::: DATA EXCERPTS
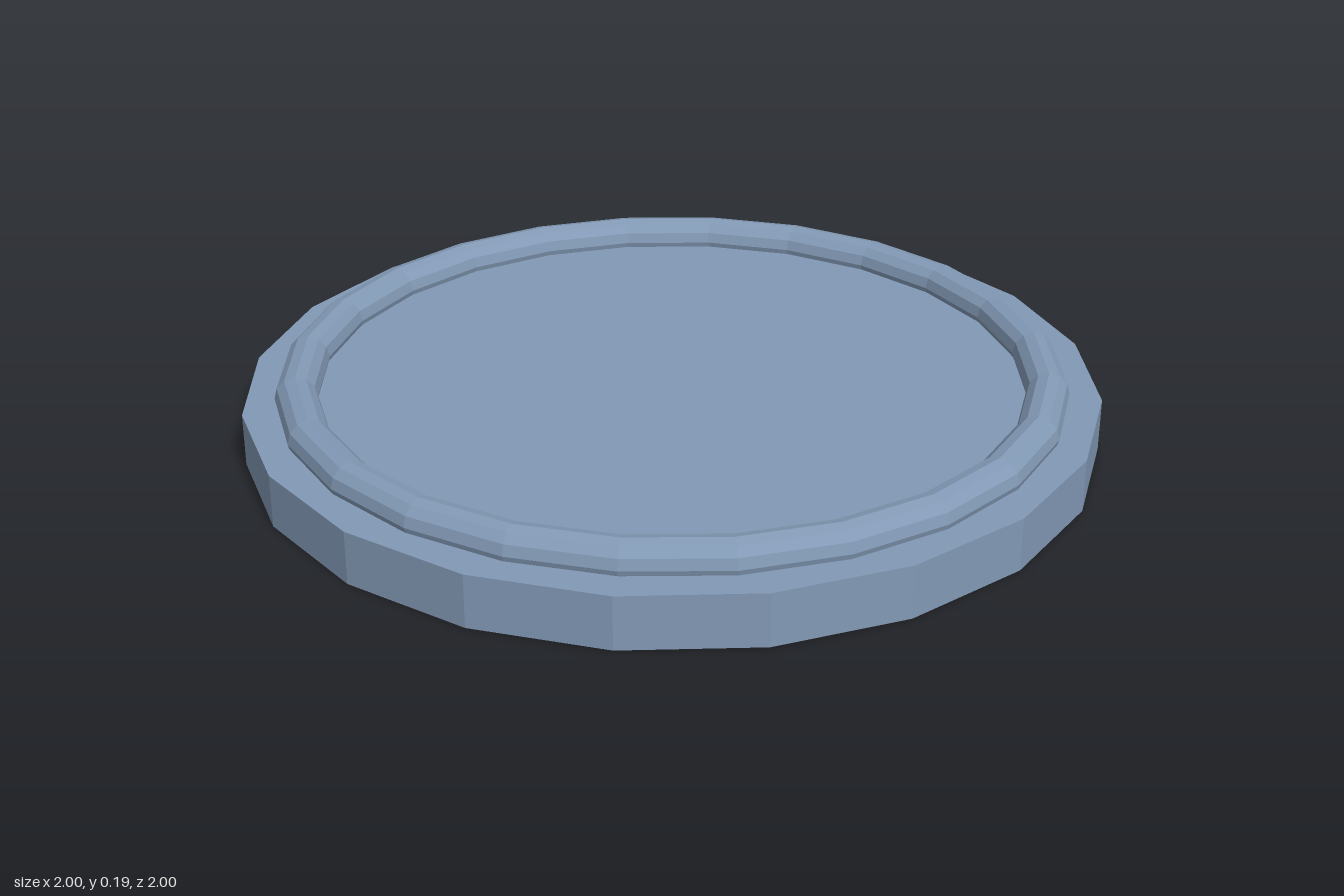
import * as THREE from 'three';

export function createModel() {
  const group = new THREE.Group();
  group.name = 'roundPlate';
  const material = new THREE.MeshStandardMaterial({ color: 0x8299b5, flatShading: true });

  // Twenty-sided disc
  const baseHeight = 0.125;
  const base = new THREE.Mesh(new THREE.CylinderGeometry(1, 1, baseHeight, 20), material);
  base.name = 'base';
  base.position.y = baseHeight / 2;
  group.add(base);

  // Raised ring, its lower part sunk into the disc
  const rim = new THREE.Mesh(new THREE.TorusGeometry(0.875, 0.05, 12, 24), material);
  rim.name = 'rim';
  rim.rotation.x = -Math.PI / 2;
  rim.position.y = 0.1375;
  group.add(rim);

  return group;
}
::::::
• [GOAL OF THE EXERCISE]
Begin at the first line of the data above and repeat each line exactly, stopping after the line containing "rim.rotation.x = -Math.PI / 2;". Omit the pictures.

• [FINISHED EXERCISE]
import * as THREE from 'three';

export function createModel() {
  const group = new THREE.Group();
  group.name = 'roundPlate';
  const material = new THREE.MeshStandardMaterial({ color: 0x8299b5, flatShading: true });

  // Twenty-sided disc
  const baseHeight = 0.125;
  const base = new THREE.Mesh(new THREE.CylinderGeometry(1, 1, baseHeight, 20), material);
  base.name = 'base';
  base.position.y = baseHeight / 2;
  group.add(base);

  // Raised ring, its lower part sunk into the disc
  const rim = new THREE.Mesh(new THREE.TorusGeometry(0.875, 0.05, 12, 24), material);
  rim.name = 'rim';
  rim.rotation.x = -Math.PI / 2;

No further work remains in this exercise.